What is a chargeback and when to dispute

We want to help you make better informed decisions. Certain links on this page – clearly marked – may direct you to a partner website and earn us a referral commission. For more information, see How we make money.

One of the most powerful defenses consumers have against fraud and unauthorized transactions is chargeback, a reverse payment through your credit card company.

And the data shows that more and more people are using this defense, as the number of chargebacks has increased. increased since the start of the pandemic. You may have had to cancel a non-refundable trip early last year or disputed concert ticket charges for a show that was canceled or postponed indefinitely. Likewise, you may have disputed the cost of an online order that you never received due to supply chain issues or ongoing USPS delays.

Although you are more likely to receive a refund or chargeback in some of these cases rather than others, contesting a credit card transaction with your issuer is a useful protection against fraud and payment accidents. But it’s important to understand the right time to make a claim and how the process works before you initiate the chargeback process. Here’s what you need to know:

What are chargebacks?

A chargeback is money returned to you after you dispute a charge. They are most commonly associated with credit card transactions, but can also be issued for debit card transactions.

Here are some situations where you can dispute a charge and need to initiate a chargeback:

  • Unauthorized charges on your account
  • Duplicate fees
  • Fees greater than the cost of what you bought
  • Charges for items or services you never received
  • Charges for damaged or defective items

A chargeback comes from your card issuer. If you dispute a charge with the merchant and get the funds back that way, technically it’s a refund.

At either end, the process of recovering the funds must be initiated by you by reporting the misconduct. That’s why it’s important to regularly check your debit and credit card statements to make sure everything is okay. A billing error can include charges such as charges from retailers you have never purchased from; additional, duplicate or excessive charges from retailers with whom you have purchased; or charges for an item that you never received.

How to request a chargeback

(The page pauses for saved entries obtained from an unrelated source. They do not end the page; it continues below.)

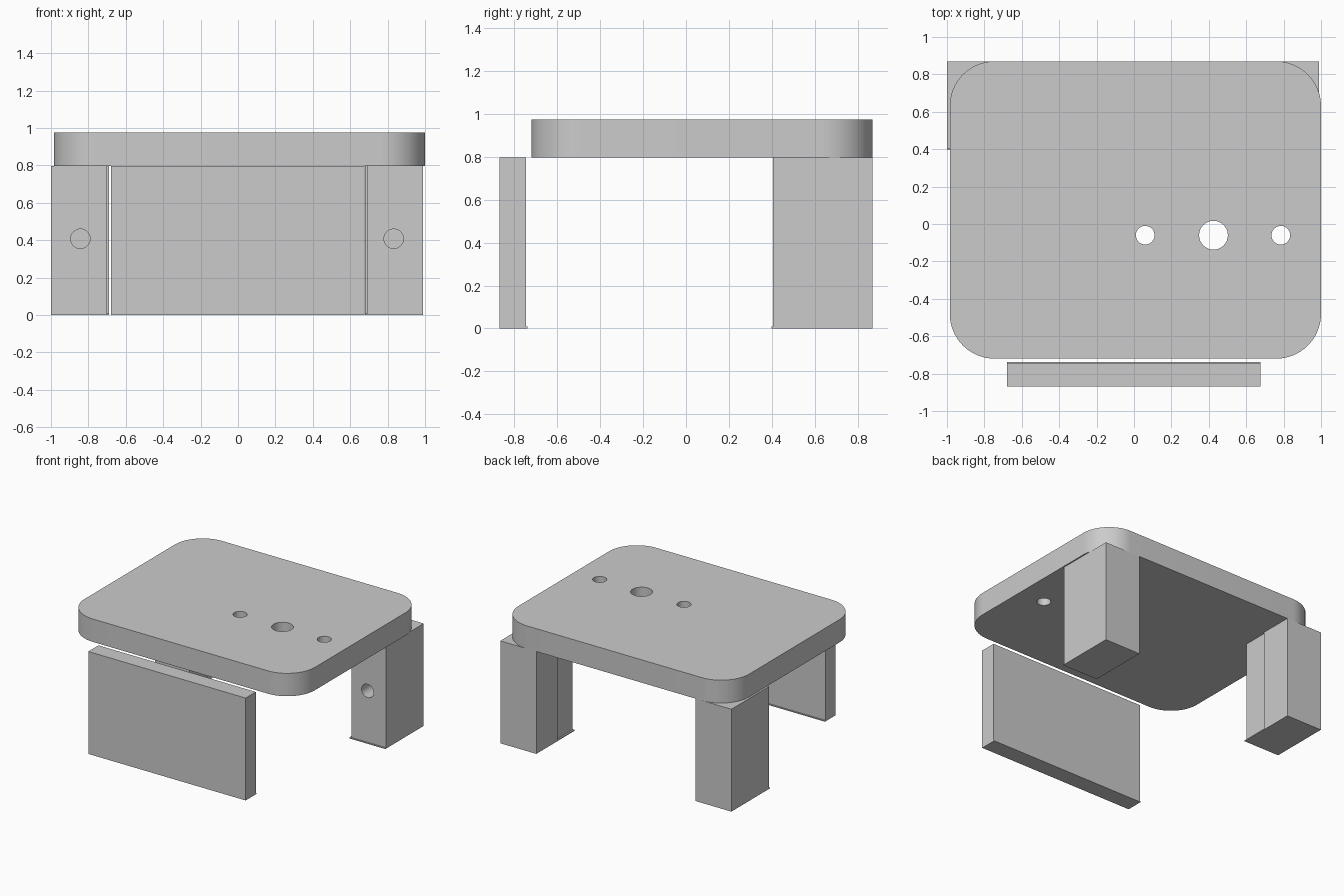
import bpy
import bmesh
from math import radians
from mathutils import Matrix, Vector

if "Cube" in bpy.data.objects:
    bpy.data.objects.remove(bpy.data.objects["Cube"], do_unlink=True)

GREY = (0.6, 0.6, 0.6, 1)
grey = bpy.data.materials.new("plain_grey")
grey.diffuse_color = GREY
grey.use_nodes = True
grey.node_tree.nodes["Principled BSDF"].inputs["Base Color"].default_value = GREY


def finish(name, bm):
    mesh = bpy.data.meshes.new(name)
    bm.to_mesh(mesh)
    bm.free()
    mesh.materials.append(grey)
    ob = bpy.data.objects.new(name, mesh)
    bpy.context.collection.objects.link(ob)
    return ob


def box(name, low, high, corner=0):
    """Box between two corners, optionally with rounded upright edges."""
    low, high = Vector(low), Vector(high)
    bm = bmesh.new()
    bmesh.ops.create_cube(bm, size=1)
    bmesh.ops.scale(bm, vec=high - low, verts=bm.verts)
    bmesh.ops.translate(bm, vec=(low + high) / 2, verts=bm.verts)
    if corner:
        upright = [e for e in bm.edges
                   if abs(e.verts[0].co.z - e.verts[1].co.z) > 0.01]
        bmesh.ops.bevel(bm, geom=upright, offset=corner, segments=16,
                        profile=0.5, affect='EDGES')
    return finish(name, bm)


def cylinder(name, centre, radius, depth, axis='Z'):
    bm = bmesh.new()
    turn = Matrix.Rotation(radians(90 if axis == 'Y' else 0), 4, 'X')
    bmesh.ops.create_cone(bm, cap_ends=True, segments=32, radius1=radius,
                          radius2=radius, depth=depth,
                          matrix=Matrix.Translation(centre) @ turn)
    return finish(name, bm)


def cut(ob, cutter):
    """Subtract a cutter and discard it."""
    cutter.hide_render = True
    mod = ob.modifiers.new("cut", 'BOOLEAN')
    mod.operation = 'DIFFERENCE'
    mod.solver = 'EXACT'
    mod.object = cutter
    bpy.context.view_layer.objects.active = ob
    bpy.ops.object.modifier_apply(modifier=mod.name)
    bpy.data.objects.remove(cutter, do_unlink=True)


def smooth(ob):
    bpy.ops.object.select_all(action='DESELECT')
    ob.select_set(True)
    bpy.context.view_layer.objects.active = ob
    bpy.ops.object.shade_smooth_by_angle(angle=radians(30))


TOP = 0.797   # underside of the top plate
MID = -0.005  # mirror plane of legs and panel

# Rounded top plate with three through holes
plate = box("top_plate", (-0.985, -0.72, TOP), (1, 0.87, 0.975), corner=0.24)
for x, r in ((0.06, 0.05), (0.425, 0.077), (0.785, 0.05)):
    cut(plate, cylinder("hole_cutter", (x, -0.06, 0.89), r, 0.5))
smooth(plate)

# Front panel with a thin foot lip behind it
box("front_panel", (-0.68, -0.87, 0), (0.675, -0.745, TOP))
box("panel_lip", (-0.68, -0.75, 0), (0.675, -0.738, 0.008))

# Rear legs, stepped on the inner side, with a foot lip and a blind hole
for side, name in ((1, "left"), (-1, "right")):
    def span(a, b):
        return sorted((MID + side * a, MID + side * b))

    x0, x1 = span(0.685, 0.995)
    leg = box(name + "_leg", (x0, 0.405, 0), (x1, 0.87, TOP))
    s0, s1 = span(0.6, 0.697)
    cut(leg, box("step_cutter", (s0, 0.3, 0.008), (s1, 0.61, 1)))
    cut(leg, cylinder("bolt_cutter", (MID + side * 0.8375, 0.4, 0.408),
                      0.052, 0.6, 'Y'))
    smooth(leg)
    box(name + "_leg_lip", (x0, 0.398, 0), (x1, 0.42, 0.008))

In most cases, you must first begin the resolution process with the merchant, unless you believe your account has been exposed to fraud and you want to notify your transmitter. Check the company’s return policy to see if you are eligible for a refund. You may need to see the merchant in-store with a receipt or contact an online customer service representative.

If the merchant will not reimburse you, you can initiate a dispute with your card issuer. Call your transmitter and speak to a representative. You can also initiate chargeback through your online account or in your issuer’s mobile app.

Pro tip

Request your chargeback within 60 days of the first billing error. Your creditor must settle the dispute within two billing cycles of receiving your request, depending on the Fair Credit Billing Act.

If you dispute a duplicate or overly large charges, you may need to provide proof of what you actually purchased, such as a receipt.

It takes time to resolve a dispute and get a chargeback on your account once settled. Depending on your issuer and your situation, you may need to fill out forms, submit documents, or go through other processes.

When can consumers legally use chargebacks?

Consumers have the right to dispute any of the following billing errors, in accordance with the Federal Trade Commission:

  • Unauthorized charges – Federal law limits your liability for unauthorized charges to $ 50
  • Fees that indicate the wrong date or amount
  • Charges for goods and services that you have not accepted or that have not been delivered as agreed
  • Mathematical errors
  • Failure to record payments and other credits, such as returns
  • Failure to send invoices to your current address – assuming the creditor has your change of address, in writing, at least 20 days before the end of the billing period
  • Expenses for which you request an explanation or written proof of purchase, accompanied by an alleged error or a request for clarification

The FTC recommends that you file your chargeback request within 60 days of the first billing error. After that, it may take up to two billing cycles or 90 days for resolution.

If you have already paid the balance of the statement on which the disputed charge appears, you may still receive the chargeback, depending on the Consumer Financial Protection Bureau. But instead of a quick return, you may have to wait until the dispute is resolved and your issuer decides the money is owed to you before you receive it.

Potential consequences of chargebacks

It is recommended that you request a refund from the merchant before disputing a purchase from your card issuer.

Businesses can dispute a chargeback request if they believe a customer should not be reimbursed. If the merchant disputes your claim, you could still be held responsible for the charges. And initiating a chargeback for your own mistakes – such as misunderstanding a merchant’s return policy or regret a purchase – is its own form of fraud, known as “friendly fraud. “

Most often, the consequences of chargebacks fall on the seller. If your chargeback is approved, the amount is recovered from the company account once the claims are settled. Chargebacks are expensive for businesses; Beyond the charge itself, disputes take time and money to resolve, and they can result in chargeback fees and loss of inventory. But they can also damage the reputation of companies. If a merchant refuses to work with you to resolve an issue, you may be less likely to shop with them again in the future.

Comments are closed.